‘Monkey dust’ killer drug makes users ‘aggressively lick dancefloors’


A deadly new drug known as ‘monkey dust’ is sweeping the Australian rave scene, leading to warnings from authorities. The drug, also referred to as bath salts or MDPV, is being sold across the nation’s music festivals and dancefloors in increasing numbers.  

One report in Australia said that a woman who had taken MDPV ended up ‘licking the dance floor so feverishly her tongue bled’. At about £2 a hit, the synthetic substance ‘turns users into the Incredible Hulk’ and can leave them high for days on end.

Professor Nicole Lee, from Curtin University’s National Drug Research Institute in Perth, said the emergence of the party drug in Australia is alarming.    

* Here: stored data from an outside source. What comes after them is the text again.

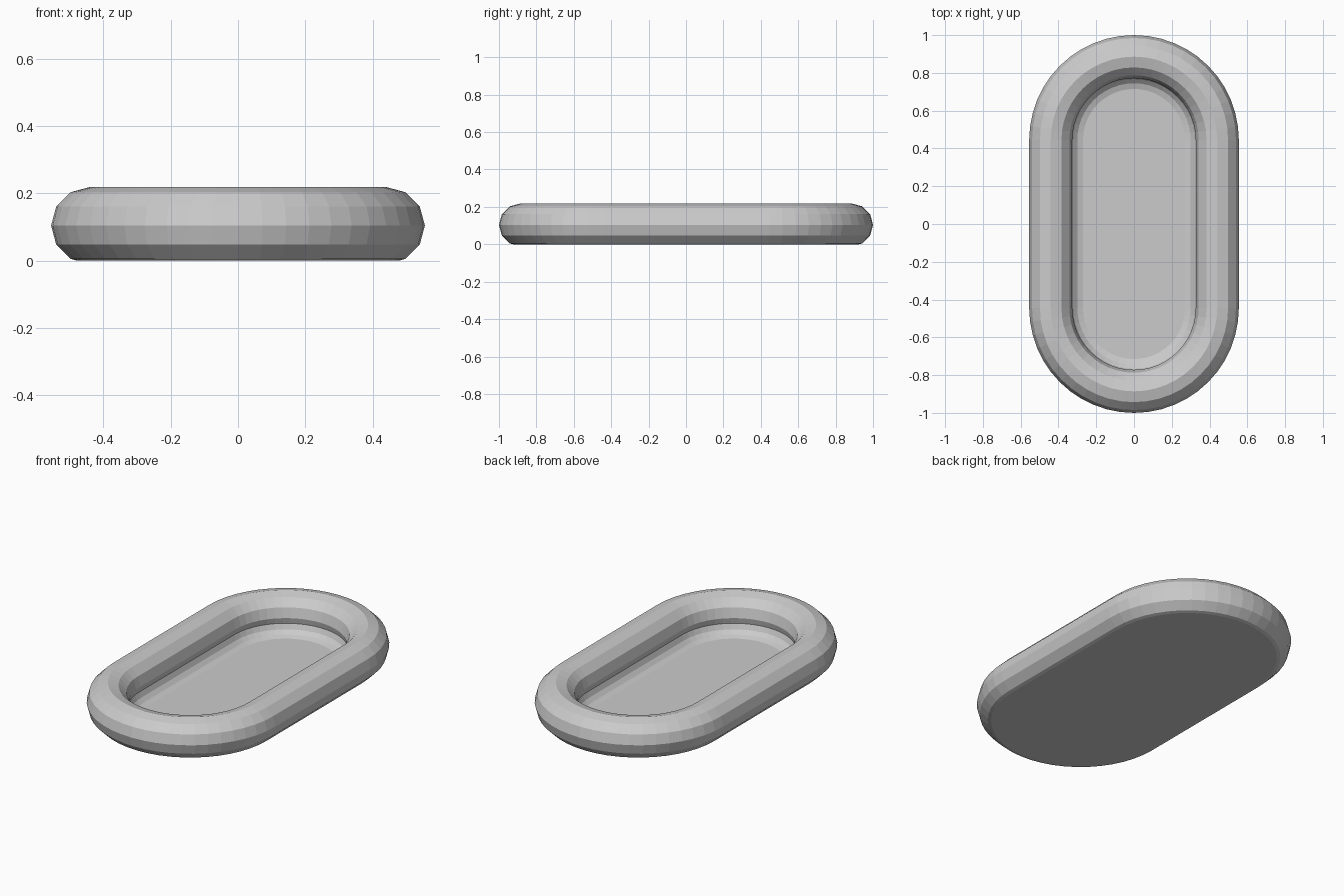
import bpy, bmesh, math

if "Cube" in bpy.data.objects:
    bpy.data.objects.remove(bpy.data.objects["Cube"])

HALF = 0.445      # distance from middle to each end-arc centre
SEG = 24          # segments per end arc
TUBE_R, TUBE_Z, TUBE_C = 0.114, 0.104, 0.441


def stadium(bm, r, z):
    """Ring of vertices around a rounded-end slot outline."""
    ring = []
    for side in (0, 1):
        for i in range(SEG + 1):
            a = math.pi * (side + i / SEG)
            y = r * math.sin(a) + (HALF if side == 0 else -HALF)
            ring.append(bm.verts.new((r * math.cos(a), y, z)))
    return ring


# Cross-section: flat base edge, round rim (12-sided), cove down to the floor
profile = [(0.479, 0.0)]
for k in range(-2, 7):
    a = math.radians(30 * k)
    profile.append((TUBE_C + TUBE_R * math.cos(a), TUBE_Z + TUBE_R * math.sin(a)))
profile += [(0.335, 0.07), (0.322, 0.04), (0.30, 0.02), (0.27, 0.01)]

# Tray body swept around the outline
bm = bmesh.new()
rings = [stadium(bm, r, z) for r, z in profile]
for lo, hi in zip(rings, rings[1:]):
    n = len(lo)
    for i in range(n):
        j = (i + 1) % n
        bm.faces.new((lo[i], lo[j], hi[j], hi[i]))

# Flat underside and tray floor
bm.faces.new(list(reversed(rings[0])))
bm.faces.new(rings[-1])
bmesh.ops.recalc_face_normals(bm, faces=bm.faces)

mesh = bpy.data.meshes.new("oval_tray")
bm.to_mesh(mesh)
bm.free()
tray = bpy.data.objects.new("oval_tray", mesh)
bpy.context.collection.objects.link(tray)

“It has some effects that are pretty similar to amphetamines and cocaine. If you take too much people can become a bit confused. In the longer term, there have been reports of paranoia and psychosis that are similar to ice – that seem to happen in a much shorter period of time. It’s not a drug we know heaps about.”

Users in Australia have been filmed jumping in front of cars and standing perilously on tall buildings because the drug makes them think they cannot be harmed.

MDPV is a psychoactive substance that can be “snorted, smoked, taken orally or injected” and its effects can kick in at low doses of 5-10mg. “It has quite a euphoric effect but is also very stimulating when taken at a very low dose,” Edith Cowan University senior lecturer in addiction Stephen Bright said.

“At overdose levels, this drug can cause cardiac failure and the overheating of your internal organs,” he added. This terrifying process, known as rhabdomyolysis, means that your internal organs effectively melt from overheating.

Small dose of the drug give users an Ecstasy-style high, but larger doses leave users hallucinating and paranoid. One user on trip-report site Erowid said:

“It has been over 72 hours since I last dosed and I still feel crazy and out of control (mainly my eyes, I might be in control but I don’t trust myself). I’m scared to leave my room, even to go get food. I’m very scared and feel like I’ve gone crazy permanently.”